> Entries taken from a collection:
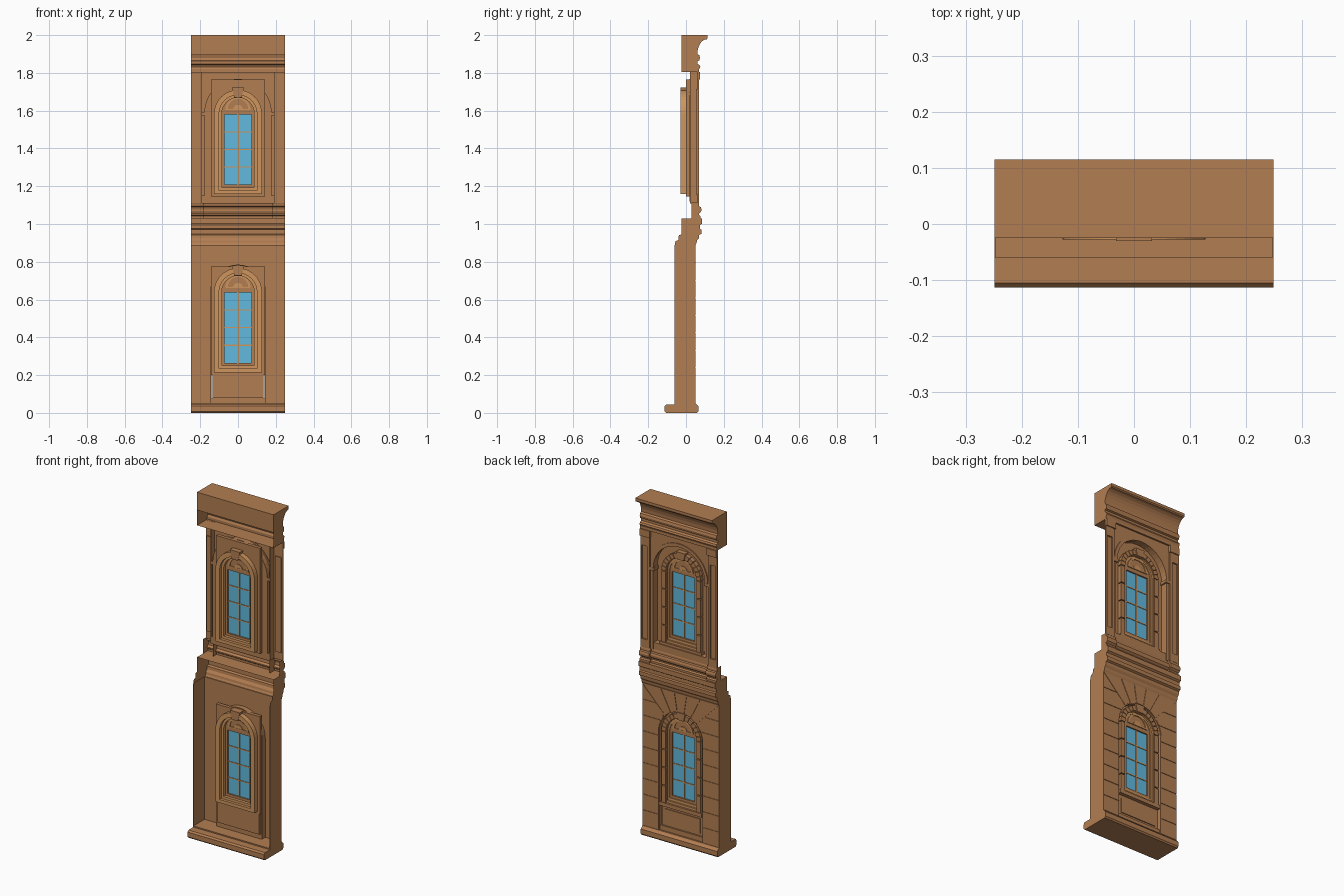
import bpy, bmesh
from math import sin, cos, tan, radians, sqrt, pi

if "Cube" in bpy.data.objects:
    bpy.data.objects.remove(bpy.data.objects["Cube"])


def material(name, rgb):
    m = bpy.data.materials.new(name)
    m.use_nodes = True
    m.diffuse_color = (*rgb, 1)
    m.node_tree.nodes["Principled BSDF"].inputs["Base Color"].default_value = (*rgb, 1)
    return m


STONE = material("brown stone", (0.45, 0.208, 0.084))
TRIM = material("light orange trim", (0.62, 0.3, 0.11))
GLASS = material("blue glass", (0.12, 0.49, 0.74))


def finish(name, bm, mat):
    bmesh.ops.remove_doubles(bm, verts=bm.verts, dist=1e-5)
    bmesh.ops.recalc_face_normals(bm, faces=bm.faces)
    me = bpy.data.meshes.new(name)
    bm.to_mesh(me)
    bm.free()
    me.materials.append(mat)
    ob = bpy.data.objects.new(name, me)
    bpy.context.collection.objects.link(ob)


def prism(name, shapes, y0, y1, mat=STONE, mirror=False):
    """Extrude x-z outlines along y; mirrored halves are joined at x = 0."""
    bm = bmesh.new()
    for pts in shapes:
        for side in ((1, -1) if mirror else (1,)):
            a, b = ([bm.verts.new((side * x, y, z)) for x, z in pts] for y in (y0, y1))
            bm.faces.new(a)
            bm.faces.new(b[::-1])
            for i in range(len(pts)):
                j = (i + 1) % len(pts)
                if mirror and abs(pts[i][0]) + abs(pts[j][0]) < 1e-6:
                    continue
                bm.faces.new((a[i], a[j], b[j], b[i]))
    finish(name, bm, mat)


def sweep(name, skin, spans, back=(), closed=False):
    """Run a y-z profile along x as a sheet with end caps, open towards the front."""
    bm = bmesh.new()
    pts = list(skin) + list(back)
    for x0, x1 in spans:
        a, b = ([bm.verts.new((x, y, z)) for y, z in pts] for x in (x0, x1))
        bm.faces.new(a)
        bm.faces.new(b[::-1])
        for i in range(len(pts) if closed else len(skin) - 1):
            j = (i + 1) % len(pts)
            bm.faces.new((a[i], a[j], b[j], b[i]))
    finish(name, bm, STONE)


def rect(x0, x1, z0, z1):
    return [(x0, z0), (x1, z0), (x1, z1), (x0, z1)]


def arc(r, c, n=10):
    return [(r * cos(i * pi / 2 / n) if i < n else 0, c + r * sin(i * pi / 2 / n)) for i in range(n + 1)]


def square_edge(x, z0, z1):
    return [(x, z0), (x, z1), (0, z1)]


def arch_edge(r, z0, c):
    return [(r, z0)] + arc(r, c)


def pierced(outer, r, c, sill):
    """Half outline of a plate with an arched opening."""
    z0 = outer[0][1]
    pts = outer + arc(r, c)[::-1] + [(r, sill)]
    return pts + ([(0, sill), (0, z0)] if sill > z0 else [])


def wedge(c, r0, r1, a0, a1):
    return [(r * cos(radians(a)), c + r * sin(radians(a)))
            for r, a in ((r0, a0), (r1, a0), (r1, a1), (r0, a1))]


def window(tag, dz, plate_bottom, plate_top):
    c, sill = 0.64 + dz, 0.235 + dz
    # carrying plate and arched frame
    prism(tag + "_window_plate", [pierced(square_edge(0.143, plate_bottom, plate_top), 0.1, c, sill)],
          0, 0.02, mirror=True)
    prism(tag + "_arched_frame", [pierced(arch_edge(0.127, 0.215 + dz, c), 0.1, c, sill)],
          -0.028, 0, TRIM, True)
    prism(tag + "_frame_keystone", [wedge(c, 0.09, 0.143, 77, 103)], -0.03, 0.01)
    prism(tag + "_inner_frame", [pierced(arch_edge(0.102, 0.232 + dz, c), 0.086, c, 0.25 + dz)],
          -0.012, 0.03, TRIM, True)
    # sash with solid head
    g0, g1 = 0.265 + dz, 0.638 + dz
    sash = [(0.087, 0.249 + dz)] + arc(0.087, c) + [(0, g1), (0.072, g1), (0.072, g0), (0, g0), (0, 0.249 + dz)]
    prism(tag + "_sash", [sash], 0.005, 0.025, mirror=True)
    prism(tag + "_glass", [rect(-0.073, 0.073, g0 - 0.001, g1 + 0.001)], 0.013, 0.017, GLASS)
    bars = [rect(-0.004, 0.004, g0, g1)]
    for k in (1, 2, 3):
        z = g0 + k * (g1 - g0) / 4
        bars.append(rect(-0.072, 0.072, z - 0.003, z + 0.003))
    prism(tag + "_glazing_bars", bars, 0.01, 0.02, TRIM)
    # half-round light in the head
    f = 0.66 + dz
    prism(tag + "_fanlight_ring", [pierced(arch_edge(0.066, f, f + 0.002), 0.054, f + 0.006, f + 0.006)],
          0, 0.03, TRIM, True)
    prism(tag + "_fanlight_hub", [arch_edge(0.026, f, f + 0.002) + [(0, f)]],
          0.001, 0.029, TRIM, True)
    # outer stone surround: jamb blocks, arch stones, keystone and sill
    jamb, n = [], 4
    step = (c - 0.215 - dz) / n
    for k in range(n):
        z = 0.215 + dz + k * step
        jamb.append(rect(0.1, 0.127, z + 0.003, z + step - 0.003))
    prism(tag + "_jamb_blocks", jamb, 0.02, 0.047, mirror=True)
    prism(tag + "_jamb_lining", [pierced(arch_edge(0.12, 0.215 + dz, c), 0.097, c, sill)],
          0.015, 0.04, TRIM, True)
    stones = [wedge(c, 0.1, 0.128, k * 13 + 0.7, k * 13 + 12.3) for k in range(6)]
    prism(tag + "_arch_stones", stones, 0.02, 0.047, mirror=True)
    prism(tag + "_keystone", [wedge(c, 0.095, 0.14, 78, 102)], 0.015, 0.051)
    prism(tag + "_sill", [rect(-0.135, 0.135, 0.2 + dz, 0.222 + dz)], 0.02, 0.051)


window("lower", 0, 0.2, 0.775)
window("upper", 0.943, 1.145, 1.765)

# plinth
sweep("plinth", [(-0.105, 0), (0.058, 0), (0.065, 0.008), (0.065, 0.036), (0.055, 0.045), (0.05, 0.052),
                 (-0.06, 0.052), (-0.06, 0.045), (-0.105, 0.045), (-0.113, 0.036), (-0.113, 0.008)],
      [(-0.249, 0.249)], closed=True)

# lower storey shell
prism("lower_wall", [pierced(square_edge(0.249, 0.05, 0.89), 0.143, 0.637, 0.05)], 0.042, 0.047, mirror=True)
prism("lower_side_returns", [rect(0.247, 0.249, 0.05, 0.89)], -0.06, 0.047, mirror=True)
prism("lower_reveal", [pierced(arch_edge(0.148, 0.05, 0.637), 0.141, 0.637, 0.05)], 0.012, 0.047, mirror=True)

# rusticated courses beside the opening, fanned stones above it
courses, count, bottom, top, spring = [], 9, 0.052, 0.888, 0.637
height = (top - bottom) / count


def inner_x(z):
    d = max(0, z - spring)
    return max(sqrt(max(0, 0.144 ** 2 - d * d)), d + 0.001)


for k in range(count):
    z0, z1 = bottom + k * height + 0.0012, bottom + (k + 1) * height - 0.0012
    zs = [z1 + (z0 - z1) * i / 4 for i in range(5)]
    courses.append([(0.249, z0), (0.249, z1)] + [(min(0.2489, inner_x(z)), z) for z in zs])
prism("rusticated_courses", courses, 0.047, 0.05, mirror=True)
fan = []
for k in range(5):
    a0, a1 = radians(45.4 + 18 * k), radians(62.6 + 18 * k)
    low = [(0.145 * cos(a), spring + 0.145 * sin(a)) for a in (a1, (a0 + a1) / 2, a0)]
    fan.append(low + [((top - spring) / tan(a), top) for a in (a0, a1)])
prism("fan_stones", fan, 0.047, 0.05)

# apron below the lower window
prism("apron", [rect(-0.136, 0.136, 0.08, 0.2)], 0.002, 0.03)
prism("apron_panel", [rect(-0.115, 0.115, 0.095, 0.18)], 0.03, 0.035)
prism("apron_foot", [rect(-0.142, 0.142, 0.05, 0.08)], 0.01, 0.04)

# cornice between storeys
sweep("middle_cornice", [(-0.025, 1.03), (0.085, 1.03), (0.085, 1.002), (0.074, 0.995), (0.074, 0.975),
                         (0.081, 0.97), (0.081, 0.948), (0.07, 0.942), (0.068, 0.925), (0.058, 0.912),
                         (0.056, 0.9), (0.05, 0.888)],
      [(-0.249, 0.249)], back=[(-0.06, 0.888), (-0.055, 0.91), (-0.04, 0.915), (-0.038, 0.94), (-0.025, 0.945)])

# upper storey base mouldings
base = [(0.02, 1.03), (0.076, 1.03), (0.076, 1.042), (0.068, 1.048), (0.068, 1.055), (0.08, 1.064),
        (0.082, 1.078), (0.078, 1.09), (0.07, 1.094), (0.07, 1.104), (0.066, 1.115), (0.02, 1.115)]
sweep("pilaster_bases", base[1:-1], [(-0.249, -0.184), (0.184, 0.249)], back=[(0.03, 1.115), (0.03, 1.03)])
sweep("upper_dado", [(y - 0.012, z) for y, z in base[1:-1]], [(-0.184, 0.184)],
      back=[(0.04, 1.115), (0.04, 1.03)])
prism("dado_top", [rect(-0.19, 0.19, 1.108, 1.15)], 0.02, 0.056)

# upper wall with arched recess
prism("recess_back", [pierced(arch_edge(0.174, 1.12, 1.59), 0.12, 1.583, 1.16)], 0.018, 0.022, mirror=True)
prism("upper_wall", [pierced(square_edge(0.19, 1.11, 1.805), 0.173, 1.59, 1.11)], 0.053, 0.06, mirror=True)
prism("recess_reveal", [pierced(arch_edge(0.178, 1.12, 1.59), 0.171, 1.59, 1.12)], 0.018, 0.056, mirror=True)
prism("recess_archivolt", [pierced(arch_edge(0.187, 1.59, 1.59), 0.168, 1.59, 1.59)], 0.05, 0.065, mirror=True)
prism("imposts", [rect(0.162, 0.19, 1.575, 1.592)], 0.022, 0.066, mirror=True)

# panelled pilasters
prism("pilaster_frames", [rect(0.19, 0.204, 1.11, 1.805), rect(0.24, 0.249, 1.11, 1.805),
                          rect(0.204, 0.24, 1.11, 1.16), rect(0.204, 0.24, 1.71, 1.805)],
      0.06, 0.069, mirror=True)
prism("pilaster_panels", [rect(0.202, 0.242, 1.155, 1.715)], 0.054, 0.06, mirror=True)
prism("pilaster_inner_sides", [rect(0.19, 0.193, 1.11, 1.805)], 0.02, 0.064, mirror=True)
prism("pilaster_capitals", [rect(0.186, 0.249, 1.765, 1.806)], 0.06, 0.075, mirror=True)

# crowning cornice with a hollow curve, its front closed above the mouldings
cove = [(0.11 - 0.05 * sin(i * pi / 12), 1.9 + 0.078 * cos(i * pi / 12)) for i in range(7)]
sweep("top_cornice", [(-0.025, 1.895), (-0.025, 2), (0.115, 2), (0.115, 1.984)] + cove +
      [(0.07, 1.894), (0.074, 1.88), (0.07, 1.866), (0.06, 1.862), (0.06, 1.848), (0.072, 1.842),
       (0.076, 1.832), (0.07, 1.82), (0.07, 1.805), (-0.025, 1.805)], [(-0.249, 0.249)])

> Work to be completed: Where a line above holds the word "data", copy it.

> Completed task:
if "Cube" in bpy.data.objects:
    bpy.data.objects.remove(bpy.data.objects["Cube"])
    m = bpy.data.materials.new(name)
    me = bpy.data.meshes.new(name)
    ob = bpy.data.objects.new(name, me)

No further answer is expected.